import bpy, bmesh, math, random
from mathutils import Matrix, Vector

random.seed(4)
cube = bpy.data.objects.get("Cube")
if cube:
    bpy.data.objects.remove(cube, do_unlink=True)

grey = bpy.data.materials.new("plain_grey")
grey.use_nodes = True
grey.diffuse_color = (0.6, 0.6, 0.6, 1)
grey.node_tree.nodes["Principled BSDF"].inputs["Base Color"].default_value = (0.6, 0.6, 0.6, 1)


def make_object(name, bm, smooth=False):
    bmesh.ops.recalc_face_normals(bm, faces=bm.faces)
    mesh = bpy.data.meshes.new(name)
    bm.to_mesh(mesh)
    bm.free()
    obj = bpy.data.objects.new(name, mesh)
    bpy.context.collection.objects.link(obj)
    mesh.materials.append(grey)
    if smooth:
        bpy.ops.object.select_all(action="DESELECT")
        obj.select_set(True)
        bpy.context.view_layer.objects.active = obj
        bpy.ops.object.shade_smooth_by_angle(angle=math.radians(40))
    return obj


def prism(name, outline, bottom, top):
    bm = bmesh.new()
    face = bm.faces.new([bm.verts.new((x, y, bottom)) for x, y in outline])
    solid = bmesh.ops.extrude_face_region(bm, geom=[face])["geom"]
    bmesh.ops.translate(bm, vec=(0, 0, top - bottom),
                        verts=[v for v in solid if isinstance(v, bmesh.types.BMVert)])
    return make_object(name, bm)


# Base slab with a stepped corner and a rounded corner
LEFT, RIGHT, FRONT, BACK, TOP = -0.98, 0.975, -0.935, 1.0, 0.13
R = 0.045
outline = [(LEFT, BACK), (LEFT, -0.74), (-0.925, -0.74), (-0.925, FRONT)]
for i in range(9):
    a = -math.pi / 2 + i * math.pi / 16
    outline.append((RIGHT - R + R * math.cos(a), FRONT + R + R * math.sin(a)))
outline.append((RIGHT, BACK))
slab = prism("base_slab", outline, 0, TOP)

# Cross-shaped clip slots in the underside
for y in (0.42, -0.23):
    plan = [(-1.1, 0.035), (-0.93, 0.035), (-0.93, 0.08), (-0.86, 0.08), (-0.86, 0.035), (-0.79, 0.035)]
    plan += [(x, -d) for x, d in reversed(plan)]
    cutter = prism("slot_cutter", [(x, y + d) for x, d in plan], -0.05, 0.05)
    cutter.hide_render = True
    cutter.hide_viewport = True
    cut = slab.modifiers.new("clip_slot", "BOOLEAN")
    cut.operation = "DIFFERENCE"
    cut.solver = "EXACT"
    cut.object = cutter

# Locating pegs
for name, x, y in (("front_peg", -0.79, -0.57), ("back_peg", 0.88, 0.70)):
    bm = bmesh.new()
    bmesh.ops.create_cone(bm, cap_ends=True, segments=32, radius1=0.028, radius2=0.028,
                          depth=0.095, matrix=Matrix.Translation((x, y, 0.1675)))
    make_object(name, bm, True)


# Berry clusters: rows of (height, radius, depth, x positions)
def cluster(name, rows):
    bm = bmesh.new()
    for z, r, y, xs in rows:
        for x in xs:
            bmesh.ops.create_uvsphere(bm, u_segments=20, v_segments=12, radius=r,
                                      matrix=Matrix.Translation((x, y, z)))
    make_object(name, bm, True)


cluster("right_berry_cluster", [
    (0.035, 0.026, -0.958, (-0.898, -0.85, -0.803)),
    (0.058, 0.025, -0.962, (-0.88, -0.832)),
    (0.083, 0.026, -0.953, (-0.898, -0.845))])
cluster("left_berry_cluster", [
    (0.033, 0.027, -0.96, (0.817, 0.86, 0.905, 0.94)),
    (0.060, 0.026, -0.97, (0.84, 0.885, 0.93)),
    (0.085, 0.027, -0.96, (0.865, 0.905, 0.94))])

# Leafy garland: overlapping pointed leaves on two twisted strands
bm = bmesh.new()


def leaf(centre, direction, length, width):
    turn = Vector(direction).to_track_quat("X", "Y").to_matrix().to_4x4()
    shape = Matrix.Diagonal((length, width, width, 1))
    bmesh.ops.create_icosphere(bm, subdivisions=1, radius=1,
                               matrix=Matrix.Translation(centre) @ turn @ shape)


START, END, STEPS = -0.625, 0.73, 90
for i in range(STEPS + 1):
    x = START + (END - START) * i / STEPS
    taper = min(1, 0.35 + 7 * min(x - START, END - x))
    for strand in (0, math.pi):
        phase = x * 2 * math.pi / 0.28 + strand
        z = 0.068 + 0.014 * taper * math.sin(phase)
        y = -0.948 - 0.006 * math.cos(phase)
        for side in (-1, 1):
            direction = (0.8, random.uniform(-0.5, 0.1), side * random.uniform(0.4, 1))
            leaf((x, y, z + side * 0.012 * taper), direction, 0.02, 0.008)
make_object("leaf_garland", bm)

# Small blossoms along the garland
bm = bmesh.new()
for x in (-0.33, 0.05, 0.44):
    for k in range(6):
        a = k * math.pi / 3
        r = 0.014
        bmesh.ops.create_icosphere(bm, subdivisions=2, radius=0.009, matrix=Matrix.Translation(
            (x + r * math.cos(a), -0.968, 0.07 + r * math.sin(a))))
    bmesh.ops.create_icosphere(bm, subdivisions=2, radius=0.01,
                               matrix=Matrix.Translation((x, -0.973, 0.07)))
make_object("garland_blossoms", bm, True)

__EXERCISE INSTRUCTIONS__
Write out the material exactly as given.

__EXERCISE ANSWER__
import bpy, bmesh, math, random
from mathutils import Matrix, Vector

random.seed(4)
cube = bpy.data.objects.get("Cube")
if cube:
    bpy.data.objects.remove(cube, do_unlink=True)

grey = bpy.data.materials.new("plain_grey")
grey.use_nodes = True
grey.diffuse_color = (0.6, 0.6, 0.6, 1)
grey.node_tree.nodes["Principled BSDF"].inputs["Base Color"].default_value = (0.6, 0.6, 0.6, 1)


def make_object(name, bm, smooth=False):
    bmesh.ops.recalc_face_normals(bm, faces=bm.faces)
    mesh = bpy.data.meshes.new(name)
    bm.to_mesh(mesh)
    bm.free()
    obj = bpy.data.objects.new(name, mesh)
    bpy.context.collection.objects.link(obj)
    mesh.materials.append(grey)
    if smooth:
        bpy.ops.object.select_all(action="DESELECT")
        obj.select_set(True)
        bpy.context.view_layer.objects.active = obj
        bpy.ops.object.shade_smooth_by_angle(angle=math.radians(40))
    return obj


def prism(name, outline, bottom, top):
    bm = bmesh.new()
    face = bm.faces.new([bm.verts.new((x, y, bottom)) for x, y in outline])
    solid = bmesh.ops.extrude_face_region(bm, geom=[face])["geom"]
    bmesh.ops.translate(bm, vec=(0, 0, top - bottom),
                        verts=[v for v in solid if isinstance(v, bmesh.types.BMVert)])
    return make_object(name, bm)


# Base slab with a stepped corner and a rounded corner
LEFT, RIGHT, FRONT, BACK, TOP = -0.98, 0.975, -0.935, 1.0, 0.13
R = 0.045
outline = [(LEFT, BACK), (LEFT, -0.74), (-0.925, -0.74), (-0.925, FRONT)]
for i in range(9):
    a = -math.pi / 2 + i * math.pi / 16
    outline.append((RIGHT - R + R * math.cos(a), FRONT + R + R * math.sin(a)))
outline.append((RIGHT, BACK))
slab = prism("base_slab", outline, 0, TOP)

# Cross-shaped clip slots in the underside
for y in (0.42, -0.23):
    plan = [(-1.1, 0.035), (-0.93, 0.035), (-0.93, 0.08), (-0.86, 0.08), (-0.86, 0.035), (-0.79, 0.035)]
    plan += [(x, -d) for x, d in reversed(plan)]
    cutter = prism("slot_cutter", [(x, y + d) for x, d in plan], -0.05, 0.05)
    cutter.hide_render = True
    cutter.hide_viewport = True
    cut = slab.modifiers.new("clip_slot", "BOOLEAN")
    cut.operation = "DIFFERENCE"
    cut.solver = "EXACT"
    cut.object = cutter

# Locating pegs
for name, x, y in (("front_peg", -0.79, -0.57), ("back_peg", 0.88, 0.70)):
    bm = bmesh.new()
    bmesh.ops.create_cone(bm, cap_ends=True, segments=32, radius1=0.028, radius2=0.028,
                          depth=0.095, matrix=Matrix.Translation((x, y, 0.1675)))
    make_object(name, bm, True)


# Berry clusters: rows of (height, radius, depth, x positions)
def cluster(name, rows):
    bm = bmesh.new()
    for z, r, y, xs in rows:
        for x in xs:
            bmesh.ops.create_uvsphere(bm, u_segments=20, v_segments=12, radius=r,
                                      matrix=Matrix.Translation((x, y, z)))
    make_object(name, bm, True)


cluster("right_berry_cluster", [
    (0.035, 0.026, -0.958, (-0.898, -0.85, -0.803)),
    (0.058, 0.025, -0.962, (-0.88, -0.832)),
    (0.083, 0.026, -0.953, (-0.898, -0.845))])
cluster("left_berry_cluster", [
    (0.033, 0.027, -0.96, (0.817, 0.86, 0.905, 0.94)),
    (0.060, 0.026, -0.97, (0.84, 0.885, 0.93)),
    (0.085, 0.027, -0.96, (0.865, 0.905, 0.94))])

# Leafy garland: overlapping pointed leaves on two twisted strands
bm = bmesh.new()


def leaf(centre, direction, length, width):
    turn = Vector(direction).to_track_quat("X", "Y").to_matrix().to_4x4()
    shape = Matrix.Diagonal((length, width, width, 1))
    bmesh.ops.create_icosphere(bm, subdivisions=1, radius=1,
                               matrix=Matrix.Translation(centre) @ turn @ shape)


START, END, STEPS = -0.625, 0.73, 90
for i in range(STEPS + 1):
    x = START + (END - START) * i / STEPS
    taper = min(1, 0.35 + 7 * min(x - START, END - x))
    for strand in (0, math.pi):
        phase = x * 2 * math.pi / 0.28 + strand
        z = 0.068 + 0.014 * taper * math.sin(phase)
        y = -0.948 - 0.006 * math.cos(phase)
        for side in (-1, 1):
            direction = (0.8, random.uniform(-0.5, 0.1), side * random.uniform(0.4, 1))
            leaf((x, y, z + side * 0.012 * taper), direction, 0.02, 0.008)
make_object("leaf_garland", bm)

# Small blossoms along the garland
bm = bmesh.new()
for x in (-0.33, 0.05, 0.44):
    for k in range(6):
        a = k * math.pi / 3
        r = 0.014
        bmesh.ops.create_icosphere(bm, subdivisions=2, radius=0.009, matrix=Matrix.Translation(
            (x + r * math.cos(a), -0.968, 0.07 + r * math.sin(a))))
    bmesh.ops.create_icosphere(bm, subdivisions=2, radius=0.01,
                               matrix=Matrix.Translation((x, -0.973, 0.07)))
make_object("garland_blossoms", bm, True)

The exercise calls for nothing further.